Exercise: Extract all of the data and reproduce it precisely.

[Source records]
============

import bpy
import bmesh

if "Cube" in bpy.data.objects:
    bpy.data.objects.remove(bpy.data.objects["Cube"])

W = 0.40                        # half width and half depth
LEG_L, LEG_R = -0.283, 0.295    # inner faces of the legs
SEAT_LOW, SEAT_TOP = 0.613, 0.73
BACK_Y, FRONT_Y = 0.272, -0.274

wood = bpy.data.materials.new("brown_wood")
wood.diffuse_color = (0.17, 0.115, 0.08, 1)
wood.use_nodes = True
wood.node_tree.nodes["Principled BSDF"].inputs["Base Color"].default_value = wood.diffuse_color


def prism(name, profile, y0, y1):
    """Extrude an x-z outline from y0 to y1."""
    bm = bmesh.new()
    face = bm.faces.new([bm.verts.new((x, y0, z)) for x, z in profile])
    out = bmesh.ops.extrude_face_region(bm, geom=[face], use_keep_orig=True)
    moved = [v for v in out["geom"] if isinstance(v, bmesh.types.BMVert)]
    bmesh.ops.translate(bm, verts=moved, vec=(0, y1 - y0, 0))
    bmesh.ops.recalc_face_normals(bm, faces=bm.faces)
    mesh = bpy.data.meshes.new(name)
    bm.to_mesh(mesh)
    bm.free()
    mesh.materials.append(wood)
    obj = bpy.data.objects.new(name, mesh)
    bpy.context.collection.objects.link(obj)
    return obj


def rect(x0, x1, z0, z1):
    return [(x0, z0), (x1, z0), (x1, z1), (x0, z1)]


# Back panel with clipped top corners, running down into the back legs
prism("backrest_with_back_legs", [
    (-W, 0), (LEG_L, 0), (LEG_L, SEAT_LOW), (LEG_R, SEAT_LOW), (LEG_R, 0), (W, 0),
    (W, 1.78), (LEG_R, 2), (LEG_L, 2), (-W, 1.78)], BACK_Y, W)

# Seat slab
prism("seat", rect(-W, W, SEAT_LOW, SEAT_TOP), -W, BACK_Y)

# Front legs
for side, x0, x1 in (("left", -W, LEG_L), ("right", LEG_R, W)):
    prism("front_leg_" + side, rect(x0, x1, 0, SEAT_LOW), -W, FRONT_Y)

============

Task result:
import bpy
import bmesh

if "Cube" in bpy.data.objects:
    bpy.data.objects.remove(bpy.data.objects["Cube"])

W = 0.40                        # half width and half depth
LEG_L, LEG_R = -0.283, 0.295    # inner faces of the legs
SEAT_LOW, SEAT_TOP = 0.613, 0.73
BACK_Y, FRONT_Y = 0.272, -0.274

wood = bpy.data.materials.new("brown_wood")
wood.diffuse_color = (0.17, 0.115, 0.08, 1)
wood.use_nodes = True
wood.node_tree.nodes["Principled BSDF"].inputs["Base Color"].default_value = wood.diffuse_color


def prism(name, profile, y0, y1):
    """Extrude an x-z outline from y0 to y1."""
    bm = bmesh.new()
    face = bm.faces.new([bm.verts.new((x, y0, z)) for x, z in profile])
    out = bmesh.ops.extrude_face_region(bm, geom=[face], use_keep_orig=True)
    moved = [v for v in out["geom"] if isinstance(v, bmesh.types.BMVert)]
    bmesh.ops.translate(bm, verts=moved, vec=(0, y1 - y0, 0))
    bmesh.ops.recalc_face_normals(bm, faces=bm.faces)
    mesh = bpy.data.meshes.new(name)
    bm.to_mesh(mesh)
    bm.free()
    mesh.materials.append(wood)
    obj = bpy.data.objects.new(name, mesh)
    bpy.context.collection.objects.link(obj)
    return obj


def rect(x0, x1, z0, z1):
    return [(x0, z0), (x1, z0), (x1, z1), (x0, z1)]


# Back panel with clipped top corners, running down into the back legs
prism("backrest_with_back_legs", [
    (-W, 0), (LEG_L, 0), (LEG_L, SEAT_LOW), (LEG_R, SEAT_LOW), (LEG_R, 0), (W, 0),
    (W, 1.78), (LEG_R, 2), (LEG_L, 2), (-W, 1.78)], BACK_Y, W)

# Seat slab
prism("seat", rect(-W, W, SEAT_LOW, SEAT_TOP), -W, BACK_Y)

# Front legs
for side, x0, x1 in (("left", -W, LEG_L), ("right", LEG_R, W)):
    prism("front_leg_" + side, rect(x0, x1, 0, SEAT_LOW), -W, FRONT_Y)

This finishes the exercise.